+ Democrat Danny Davis, one of the Congress’s staunchest liberals, offered one of the most interesting if unfathomable observations: “New situations make ancient remedies uncouth.”
+ According to the Sun-Times’s Lynn Sweet, Judy Biggert, a centrist Republican who lost her seat last November and voted yes, “urged colleagues to take a reality check and not throw out the tax package.” (Other Republican members of the Illinois delegation who voted yes are Robert Dold, who lost his North Shore seat last November to a Democrat; Donald Manzullo, who lost his seat in the Republican primary; Tim Johnson, who is retiring; Adam Kinzinger; Aaron Schock; and John Shimkus.
+ The Illinois congressional delegation was missing one vote—that of Jesse Jackson Jr., who resigned his seat at the end of 2012. On the Senate side, Mark Kirk was listed as “not voting.” He returns to work tomorrow. (Jim DeMint, who resigned his seat to serve as head of the Heritage Foundation, and 89-year-old Frank Lautenberg, who will likely be challenged on age issues if he chooses to run for reelection, also did not vote.)

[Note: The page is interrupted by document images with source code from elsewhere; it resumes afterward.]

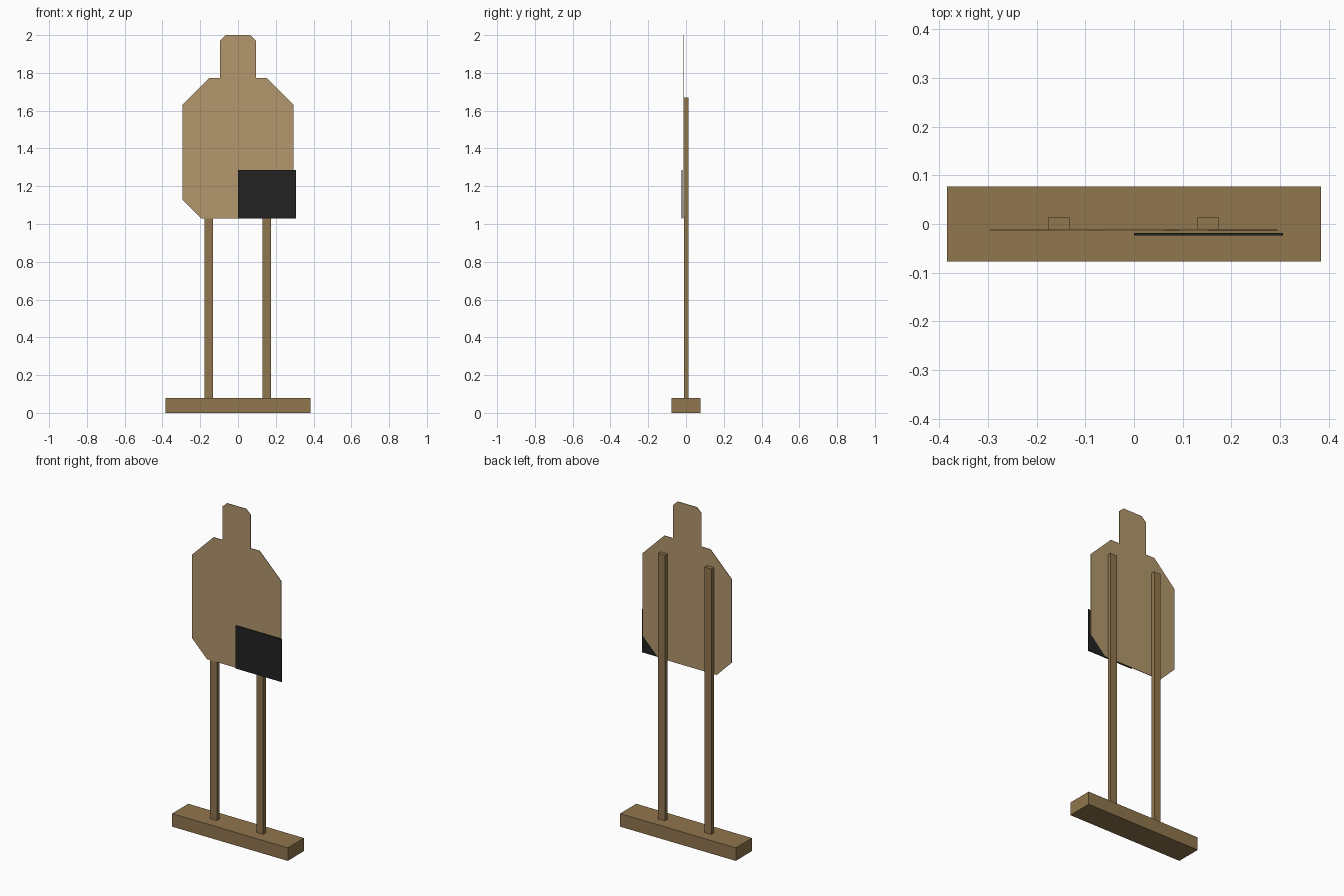
import bpy, bmesh
from mathutils import Vector

cube = bpy.data.objects.get("Cube")
if cube:
    bpy.data.objects.remove(cube, do_unlink=True)


def material(name, color):
    mat = bpy.data.materials.new(name)
    mat.use_nodes = True
    mat.diffuse_color = (*color, 1)
    bsdf = next(n for n in mat.node_tree.nodes if n.type == 'BSDF_PRINCIPLED')
    bsdf.inputs["Base Color"].default_value = (*color, 1)
    return mat


wood = material("wood", (0.28, 0.18, 0.076))
cardboard = material("cardboard", (0.445, 0.31, 0.15))
black = material("black", (0.016, 0.016, 0.016))


def slab(name, outline, y_front, y_back, mat):
    """Extrude an x-z outline from its front plane to its back plane."""
    bm = bmesh.new()
    face = bm.faces.new([bm.verts.new((x, y_front, z)) for x, z in outline])
    new = bmesh.ops.extrude_face_region(bm, geom=[face], use_keep_orig=True)["geom"]
    verts = [v for v in new if isinstance(v, bmesh.types.BMVert)]
    bmesh.ops.translate(bm, verts=verts, vec=Vector((0, y_back - y_front, 0)))
    bmesh.ops.recalc_face_normals(bm, faces=bm.faces)
    mesh = bpy.data.meshes.new(name)
    bm.to_mesh(mesh)
    bm.free()
    mesh.materials.append(mat)
    obj = bpy.data.objects.new(name, mesh)
    bpy.context.collection.objects.link(obj)
    return obj


def box(name, x0, x1, y0, y1, z0, z1, mat):
    return slab(name, [(x0, z0), (x1, z0), (x1, z1), (x0, z1)], y0, y1, mat)


# Stand: base beam and two uprights
box("base", -0.384, 0.384, -0.077, 0.077, 0, 0.078, wood)
for name, x in (("right_post", -0.155), ("left_post", 0.153)):
    box(name, x - 0.022, x + 0.022, -0.011, 0.013, 0.078, 1.67, wood)

# Target board: half outline mirrored across the centre
half = [(0.195, 1.03), (0.295, 1.13), (0.295, 1.63), (0.153, 1.772),
        (0.094, 1.772), (0.094, 1.972), (0.064, 2.0)]
outline = half + [(-x, z) for x, z in reversed(half)]
slab("target_board", outline, -0.0145, -0.0112, cardboard)

# Black cover panel over the lower left corner
box("cover_panel", 0, 0.306, -0.0235, -0.018, 1.03, 1.287, black)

+ Two months from now, the nation will watch another cliffhanger more serious than the one just past, as Congress wrestles with raising the $16.4 trillion debt ceiling (aka the borrowing limit) and with the reality of $110 billion in automatic and deep cuts in the Pentagon and other domestic programs including entitlements (aka the sequester). We’ve watched the debt limit debacle before (in 2011) when Congress kicked down the road the question of whether to raise the amount the government can borrow, permitting it to pay its bills and stay open for business. This time, the end of the road comes this very winter—late February or March 2013. (The money that keeps government agencies open runs out on March 27.) We don’t even have the luxury of moving into another season before facing plunging markets, another possible downgrade of bonds, and the always scary drama of plunging back into a recession.
+ If Eric Cantor were to replace John Boehner in the House’s top job, Cantor would become the first Jewish Speaker of the House, a position that was expected by many who follow Congress to go to Rahm Emanuel.